▶ Directions:
Verbatim, and with nothing else, reproduce the data below from its first line through the line containing "(0.64, 0.0015, 0.0018))".

▶ Material to process:
☆ ☆ ☆ ☆ ☆

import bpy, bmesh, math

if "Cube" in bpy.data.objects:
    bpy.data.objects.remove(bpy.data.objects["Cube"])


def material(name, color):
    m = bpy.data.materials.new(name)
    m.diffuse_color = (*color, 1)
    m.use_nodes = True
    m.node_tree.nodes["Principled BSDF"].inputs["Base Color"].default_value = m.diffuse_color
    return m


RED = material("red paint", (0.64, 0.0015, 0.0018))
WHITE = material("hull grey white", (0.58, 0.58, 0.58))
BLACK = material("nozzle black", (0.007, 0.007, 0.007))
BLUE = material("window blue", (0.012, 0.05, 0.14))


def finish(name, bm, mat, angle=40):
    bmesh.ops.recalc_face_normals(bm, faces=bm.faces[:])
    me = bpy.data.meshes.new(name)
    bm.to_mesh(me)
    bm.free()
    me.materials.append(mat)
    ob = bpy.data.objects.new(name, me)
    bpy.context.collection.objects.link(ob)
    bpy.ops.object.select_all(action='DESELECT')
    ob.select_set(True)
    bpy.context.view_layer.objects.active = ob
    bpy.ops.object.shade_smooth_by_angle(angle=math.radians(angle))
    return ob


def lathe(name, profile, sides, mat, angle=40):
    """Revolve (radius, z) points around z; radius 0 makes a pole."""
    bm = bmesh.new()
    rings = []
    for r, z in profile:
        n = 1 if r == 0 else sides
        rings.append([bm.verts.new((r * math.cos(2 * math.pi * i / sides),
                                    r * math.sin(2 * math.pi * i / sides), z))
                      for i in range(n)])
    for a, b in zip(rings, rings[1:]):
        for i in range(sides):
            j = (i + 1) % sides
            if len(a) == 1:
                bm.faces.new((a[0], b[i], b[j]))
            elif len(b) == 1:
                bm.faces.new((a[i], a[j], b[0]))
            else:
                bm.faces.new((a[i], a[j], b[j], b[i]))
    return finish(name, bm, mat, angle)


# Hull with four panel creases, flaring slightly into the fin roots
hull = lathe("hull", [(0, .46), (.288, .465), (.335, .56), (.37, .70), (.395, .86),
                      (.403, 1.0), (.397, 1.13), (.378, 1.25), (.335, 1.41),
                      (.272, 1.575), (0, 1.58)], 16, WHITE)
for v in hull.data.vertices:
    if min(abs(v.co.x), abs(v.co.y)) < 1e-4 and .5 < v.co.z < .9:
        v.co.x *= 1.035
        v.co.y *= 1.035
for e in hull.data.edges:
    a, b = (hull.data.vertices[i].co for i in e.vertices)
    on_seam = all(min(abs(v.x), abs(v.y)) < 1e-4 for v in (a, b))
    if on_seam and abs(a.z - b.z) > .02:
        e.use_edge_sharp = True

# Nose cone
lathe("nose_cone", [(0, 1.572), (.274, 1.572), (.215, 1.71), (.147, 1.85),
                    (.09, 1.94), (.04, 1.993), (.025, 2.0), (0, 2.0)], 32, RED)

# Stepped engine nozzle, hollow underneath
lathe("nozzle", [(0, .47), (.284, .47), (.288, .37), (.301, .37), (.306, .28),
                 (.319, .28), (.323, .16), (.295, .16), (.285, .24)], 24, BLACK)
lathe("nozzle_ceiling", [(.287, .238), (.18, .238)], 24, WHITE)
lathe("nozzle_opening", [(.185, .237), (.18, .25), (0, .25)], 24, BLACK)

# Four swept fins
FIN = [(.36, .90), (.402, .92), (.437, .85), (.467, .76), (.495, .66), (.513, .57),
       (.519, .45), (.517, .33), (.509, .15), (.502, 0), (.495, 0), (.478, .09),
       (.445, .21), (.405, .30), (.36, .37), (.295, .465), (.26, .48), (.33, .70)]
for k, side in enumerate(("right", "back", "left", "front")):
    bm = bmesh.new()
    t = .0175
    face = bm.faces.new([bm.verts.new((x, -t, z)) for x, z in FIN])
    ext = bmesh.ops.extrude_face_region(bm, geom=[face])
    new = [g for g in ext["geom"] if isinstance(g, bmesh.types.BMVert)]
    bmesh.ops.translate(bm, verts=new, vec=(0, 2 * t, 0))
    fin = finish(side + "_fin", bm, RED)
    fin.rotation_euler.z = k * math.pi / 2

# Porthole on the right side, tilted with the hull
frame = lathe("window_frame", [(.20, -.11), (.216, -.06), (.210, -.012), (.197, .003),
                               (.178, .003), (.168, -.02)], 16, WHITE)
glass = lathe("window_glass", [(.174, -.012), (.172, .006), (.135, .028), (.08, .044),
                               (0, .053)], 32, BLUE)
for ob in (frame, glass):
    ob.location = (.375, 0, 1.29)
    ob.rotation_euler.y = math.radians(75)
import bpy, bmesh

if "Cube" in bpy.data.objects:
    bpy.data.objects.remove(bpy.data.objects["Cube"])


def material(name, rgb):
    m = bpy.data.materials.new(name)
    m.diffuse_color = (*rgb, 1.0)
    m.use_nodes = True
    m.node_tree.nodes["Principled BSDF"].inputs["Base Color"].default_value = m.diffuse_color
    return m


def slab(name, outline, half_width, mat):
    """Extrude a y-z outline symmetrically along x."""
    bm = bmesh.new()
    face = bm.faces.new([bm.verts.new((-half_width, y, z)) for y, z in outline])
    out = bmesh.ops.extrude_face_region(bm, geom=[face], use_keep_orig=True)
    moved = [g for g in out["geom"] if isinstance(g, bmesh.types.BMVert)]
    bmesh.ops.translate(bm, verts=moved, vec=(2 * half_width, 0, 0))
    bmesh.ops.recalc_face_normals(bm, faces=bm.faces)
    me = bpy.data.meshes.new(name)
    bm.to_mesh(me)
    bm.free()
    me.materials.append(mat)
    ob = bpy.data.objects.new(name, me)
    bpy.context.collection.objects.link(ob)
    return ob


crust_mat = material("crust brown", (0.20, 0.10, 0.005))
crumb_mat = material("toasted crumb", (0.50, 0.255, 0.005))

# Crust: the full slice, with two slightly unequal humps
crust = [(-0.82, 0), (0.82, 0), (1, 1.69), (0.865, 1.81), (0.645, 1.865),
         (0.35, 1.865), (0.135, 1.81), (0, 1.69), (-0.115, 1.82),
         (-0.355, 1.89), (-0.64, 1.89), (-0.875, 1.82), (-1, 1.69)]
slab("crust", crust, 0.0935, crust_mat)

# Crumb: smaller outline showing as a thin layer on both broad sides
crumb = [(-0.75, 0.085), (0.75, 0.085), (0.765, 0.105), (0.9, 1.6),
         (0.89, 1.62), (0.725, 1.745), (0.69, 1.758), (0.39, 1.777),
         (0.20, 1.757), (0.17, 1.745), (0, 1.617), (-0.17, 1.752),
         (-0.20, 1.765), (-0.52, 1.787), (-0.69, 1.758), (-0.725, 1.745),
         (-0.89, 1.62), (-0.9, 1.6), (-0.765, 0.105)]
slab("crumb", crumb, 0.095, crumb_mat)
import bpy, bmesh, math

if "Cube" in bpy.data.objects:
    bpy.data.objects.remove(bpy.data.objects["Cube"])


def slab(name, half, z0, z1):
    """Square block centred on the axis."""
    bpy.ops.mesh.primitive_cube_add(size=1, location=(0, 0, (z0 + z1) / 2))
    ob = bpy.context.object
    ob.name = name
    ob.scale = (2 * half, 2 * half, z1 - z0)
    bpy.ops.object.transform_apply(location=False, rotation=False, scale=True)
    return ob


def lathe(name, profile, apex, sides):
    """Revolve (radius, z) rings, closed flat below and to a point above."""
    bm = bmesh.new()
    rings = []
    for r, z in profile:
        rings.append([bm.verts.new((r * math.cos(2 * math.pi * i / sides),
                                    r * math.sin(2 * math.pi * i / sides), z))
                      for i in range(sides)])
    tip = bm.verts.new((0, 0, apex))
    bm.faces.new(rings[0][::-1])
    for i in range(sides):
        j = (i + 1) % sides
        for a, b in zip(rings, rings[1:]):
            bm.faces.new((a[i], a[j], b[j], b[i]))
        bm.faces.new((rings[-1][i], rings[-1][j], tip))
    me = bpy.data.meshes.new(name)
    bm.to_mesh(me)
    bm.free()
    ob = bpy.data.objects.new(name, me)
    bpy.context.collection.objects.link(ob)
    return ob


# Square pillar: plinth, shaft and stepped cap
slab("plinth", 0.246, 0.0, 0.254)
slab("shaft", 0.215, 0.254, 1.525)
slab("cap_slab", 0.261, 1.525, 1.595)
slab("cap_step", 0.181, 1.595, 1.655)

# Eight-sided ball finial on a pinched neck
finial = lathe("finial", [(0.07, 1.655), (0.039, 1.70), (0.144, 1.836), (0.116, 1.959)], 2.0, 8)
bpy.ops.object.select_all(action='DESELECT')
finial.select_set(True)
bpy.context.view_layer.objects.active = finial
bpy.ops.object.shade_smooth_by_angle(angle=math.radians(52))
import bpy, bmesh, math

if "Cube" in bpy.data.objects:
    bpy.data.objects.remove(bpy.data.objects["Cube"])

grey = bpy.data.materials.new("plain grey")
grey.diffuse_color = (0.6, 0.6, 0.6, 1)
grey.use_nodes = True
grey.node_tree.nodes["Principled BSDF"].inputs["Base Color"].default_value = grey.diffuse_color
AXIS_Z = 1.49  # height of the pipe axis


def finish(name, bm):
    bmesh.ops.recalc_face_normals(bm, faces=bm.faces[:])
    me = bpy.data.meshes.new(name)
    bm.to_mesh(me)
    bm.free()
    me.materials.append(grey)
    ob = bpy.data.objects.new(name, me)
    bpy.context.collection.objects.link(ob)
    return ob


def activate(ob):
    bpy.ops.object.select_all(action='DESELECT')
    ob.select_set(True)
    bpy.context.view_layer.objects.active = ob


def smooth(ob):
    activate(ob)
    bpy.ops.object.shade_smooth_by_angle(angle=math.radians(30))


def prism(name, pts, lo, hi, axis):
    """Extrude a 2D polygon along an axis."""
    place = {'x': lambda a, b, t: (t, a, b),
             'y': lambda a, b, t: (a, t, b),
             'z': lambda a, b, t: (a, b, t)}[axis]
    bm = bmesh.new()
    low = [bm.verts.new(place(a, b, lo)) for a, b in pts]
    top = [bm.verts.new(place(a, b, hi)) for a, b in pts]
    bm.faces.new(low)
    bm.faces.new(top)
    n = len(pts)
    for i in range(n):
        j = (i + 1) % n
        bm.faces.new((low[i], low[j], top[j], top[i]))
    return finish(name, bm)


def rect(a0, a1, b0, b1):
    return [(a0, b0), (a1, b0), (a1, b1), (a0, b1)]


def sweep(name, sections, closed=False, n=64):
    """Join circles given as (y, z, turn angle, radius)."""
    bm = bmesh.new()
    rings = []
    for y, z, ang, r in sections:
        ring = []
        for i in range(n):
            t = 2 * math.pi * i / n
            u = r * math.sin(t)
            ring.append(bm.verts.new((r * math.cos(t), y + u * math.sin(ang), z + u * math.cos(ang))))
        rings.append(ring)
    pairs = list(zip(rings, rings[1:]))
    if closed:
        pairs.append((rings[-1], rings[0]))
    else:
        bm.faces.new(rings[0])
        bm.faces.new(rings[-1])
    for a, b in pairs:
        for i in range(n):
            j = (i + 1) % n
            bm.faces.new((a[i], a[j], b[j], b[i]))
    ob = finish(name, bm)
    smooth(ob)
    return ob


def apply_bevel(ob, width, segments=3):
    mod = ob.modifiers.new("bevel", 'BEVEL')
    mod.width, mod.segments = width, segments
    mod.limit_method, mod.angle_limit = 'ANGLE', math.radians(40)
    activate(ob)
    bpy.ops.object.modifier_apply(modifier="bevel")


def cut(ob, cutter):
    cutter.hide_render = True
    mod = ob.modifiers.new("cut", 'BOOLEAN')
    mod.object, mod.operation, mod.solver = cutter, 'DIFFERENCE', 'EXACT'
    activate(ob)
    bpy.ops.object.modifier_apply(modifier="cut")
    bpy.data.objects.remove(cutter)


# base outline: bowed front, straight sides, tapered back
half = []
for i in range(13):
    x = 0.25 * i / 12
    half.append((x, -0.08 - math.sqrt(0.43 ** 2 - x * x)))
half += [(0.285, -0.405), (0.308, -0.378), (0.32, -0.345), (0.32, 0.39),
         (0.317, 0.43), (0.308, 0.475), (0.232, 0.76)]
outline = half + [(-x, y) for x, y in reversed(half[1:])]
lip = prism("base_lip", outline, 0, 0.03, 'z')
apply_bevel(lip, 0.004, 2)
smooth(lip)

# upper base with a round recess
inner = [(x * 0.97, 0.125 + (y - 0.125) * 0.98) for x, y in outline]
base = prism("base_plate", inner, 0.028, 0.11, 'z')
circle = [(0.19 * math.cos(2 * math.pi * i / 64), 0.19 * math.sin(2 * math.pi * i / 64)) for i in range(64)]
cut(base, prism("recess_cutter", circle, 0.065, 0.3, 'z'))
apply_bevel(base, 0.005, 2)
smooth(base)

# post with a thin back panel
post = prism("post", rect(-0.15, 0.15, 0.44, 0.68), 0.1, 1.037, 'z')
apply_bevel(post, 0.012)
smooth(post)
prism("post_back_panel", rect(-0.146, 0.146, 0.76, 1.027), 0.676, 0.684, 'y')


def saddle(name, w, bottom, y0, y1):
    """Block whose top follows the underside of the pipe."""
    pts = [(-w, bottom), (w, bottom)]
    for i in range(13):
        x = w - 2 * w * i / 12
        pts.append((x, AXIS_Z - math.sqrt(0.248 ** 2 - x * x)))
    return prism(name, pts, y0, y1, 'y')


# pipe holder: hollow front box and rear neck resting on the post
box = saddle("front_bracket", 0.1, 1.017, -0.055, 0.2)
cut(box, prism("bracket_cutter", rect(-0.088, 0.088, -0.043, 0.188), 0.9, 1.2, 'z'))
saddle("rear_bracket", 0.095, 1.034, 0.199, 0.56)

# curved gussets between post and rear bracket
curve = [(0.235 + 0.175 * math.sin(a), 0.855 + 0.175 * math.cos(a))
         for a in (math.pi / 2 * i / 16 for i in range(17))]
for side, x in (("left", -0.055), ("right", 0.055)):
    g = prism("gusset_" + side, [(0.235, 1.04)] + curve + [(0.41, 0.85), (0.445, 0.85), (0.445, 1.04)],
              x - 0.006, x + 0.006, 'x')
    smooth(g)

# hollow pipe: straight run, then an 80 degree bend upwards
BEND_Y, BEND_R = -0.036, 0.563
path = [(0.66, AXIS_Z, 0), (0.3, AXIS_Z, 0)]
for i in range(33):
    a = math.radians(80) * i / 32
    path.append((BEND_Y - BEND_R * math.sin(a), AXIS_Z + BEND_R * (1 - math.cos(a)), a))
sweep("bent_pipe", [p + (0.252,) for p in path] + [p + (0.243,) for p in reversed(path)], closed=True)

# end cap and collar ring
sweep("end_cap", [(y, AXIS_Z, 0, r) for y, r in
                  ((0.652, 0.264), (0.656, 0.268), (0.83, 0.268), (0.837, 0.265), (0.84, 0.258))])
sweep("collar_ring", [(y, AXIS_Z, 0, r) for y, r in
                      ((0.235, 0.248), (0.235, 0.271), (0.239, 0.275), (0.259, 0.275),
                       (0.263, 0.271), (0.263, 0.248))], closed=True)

☆ ☆ ☆ ☆ ☆

▶ Expected answer:
import bpy, bmesh, math

if "Cube" in bpy.data.objects:
    bpy.data.objects.remove(bpy.data.objects["Cube"])


def material(name, color):
    m = bpy.data.materials.new(name)
    m.diffuse_color = (*color, 1)
    m.use_nodes = True
    m.node_tree.nodes["Principled BSDF"].inputs["Base Color"].default_value = m.diffuse_color
    return m


RED = material("red paint", (0.64, 0.0015, 0.0018))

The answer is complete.